When a friend gave artist Yakun Chen a discarded circuit board, ideas started popping in her mind. “I was so obsessed with the pattern of it, those little things on the front side and on the back side,” she recalled. “My first thought was to create a city, but I realized it might be a little clichéd just to create a city based on a circuit board, because other people have done that. Then I thought maybe it would be more interesting to have it move rather than be a still image. So I started to create a 3-D animation about it.”
Chen spoke to Pasatiempo from Los Angeles between semesters at the Rhode Island School of Design, where she is an MFA candidate. What she came up with from that little electronic artifact is the piece called Neverend (Land).
She created the moving piece — holographic-projection animations in two mirrorlike pyramids — using the Cinema 4D software. “I wanted the animation to be in a loop. The city is born from an egg shape; and all of the components fall from the sky, piece by piece, so the city is constructed block by block; and it goes through a couple of transitions, and then it disappears, piece by piece again. I created the above-ground city and the underground city because I think it is interesting to see both. Usually we only see the above-ground city, but there are lots of structures underground.”
The patterns were created based on the pattern on the two sides of a circuit board. One side is overtly dimensional, with its variety of diodes, transistors, capacitors, and other components, while the other side is a flatter array of soldered electrical-pathway structures. “So both cities are floating in the darkness and go through the journey from birth to deconstruction. It feels like a miniature version of our world because all the components self-perpetuate in some way. The reason I didn’t make it bigger is I want people to get closer to it and pay close attention to it and maybe stay for a minute or two and look into this small world that is a small version of the real world.”

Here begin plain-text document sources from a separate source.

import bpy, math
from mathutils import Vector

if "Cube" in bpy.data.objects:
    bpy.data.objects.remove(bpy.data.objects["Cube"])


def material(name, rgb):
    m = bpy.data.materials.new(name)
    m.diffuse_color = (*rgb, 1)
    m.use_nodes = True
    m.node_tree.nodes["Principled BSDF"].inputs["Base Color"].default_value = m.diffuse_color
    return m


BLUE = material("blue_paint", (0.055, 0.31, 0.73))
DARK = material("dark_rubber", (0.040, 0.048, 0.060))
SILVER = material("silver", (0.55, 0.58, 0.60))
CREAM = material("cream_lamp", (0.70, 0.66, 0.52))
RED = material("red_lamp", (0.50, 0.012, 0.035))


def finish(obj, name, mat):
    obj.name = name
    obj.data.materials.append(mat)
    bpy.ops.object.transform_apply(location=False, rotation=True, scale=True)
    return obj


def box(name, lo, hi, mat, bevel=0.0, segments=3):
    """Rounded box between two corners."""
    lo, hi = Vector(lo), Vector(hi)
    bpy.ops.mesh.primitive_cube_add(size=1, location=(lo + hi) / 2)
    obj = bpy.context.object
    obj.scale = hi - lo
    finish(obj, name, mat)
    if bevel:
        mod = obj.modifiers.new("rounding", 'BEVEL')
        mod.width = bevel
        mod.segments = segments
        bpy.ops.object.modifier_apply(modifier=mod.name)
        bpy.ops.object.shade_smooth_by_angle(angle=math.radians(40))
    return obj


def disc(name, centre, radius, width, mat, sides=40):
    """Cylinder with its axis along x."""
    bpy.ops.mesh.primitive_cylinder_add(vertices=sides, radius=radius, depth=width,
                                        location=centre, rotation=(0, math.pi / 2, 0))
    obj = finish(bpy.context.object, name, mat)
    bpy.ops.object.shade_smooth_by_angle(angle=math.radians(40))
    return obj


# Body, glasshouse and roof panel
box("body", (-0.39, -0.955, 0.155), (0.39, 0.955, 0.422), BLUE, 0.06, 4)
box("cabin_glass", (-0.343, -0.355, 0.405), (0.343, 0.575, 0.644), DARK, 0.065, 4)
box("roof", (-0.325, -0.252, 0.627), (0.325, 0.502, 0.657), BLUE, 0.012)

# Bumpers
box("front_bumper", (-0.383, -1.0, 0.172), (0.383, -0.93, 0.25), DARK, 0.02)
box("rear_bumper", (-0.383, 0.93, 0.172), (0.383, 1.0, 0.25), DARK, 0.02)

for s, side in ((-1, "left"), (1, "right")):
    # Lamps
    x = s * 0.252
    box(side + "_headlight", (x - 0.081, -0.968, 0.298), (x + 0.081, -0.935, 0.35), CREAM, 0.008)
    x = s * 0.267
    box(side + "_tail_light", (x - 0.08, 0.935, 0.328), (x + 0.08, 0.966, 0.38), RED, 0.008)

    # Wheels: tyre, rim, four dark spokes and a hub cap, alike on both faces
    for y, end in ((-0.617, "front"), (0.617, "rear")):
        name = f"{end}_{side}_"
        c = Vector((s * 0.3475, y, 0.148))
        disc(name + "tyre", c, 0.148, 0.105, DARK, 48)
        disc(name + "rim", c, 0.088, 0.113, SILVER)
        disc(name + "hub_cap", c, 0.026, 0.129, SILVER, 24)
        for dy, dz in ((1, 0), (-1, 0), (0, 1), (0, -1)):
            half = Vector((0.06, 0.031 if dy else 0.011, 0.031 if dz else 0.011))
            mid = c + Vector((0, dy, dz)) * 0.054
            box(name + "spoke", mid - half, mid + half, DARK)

Neverend (Land) is displayed at El Museo Cultural de Santa Fe from Friday, June 10, to June 26.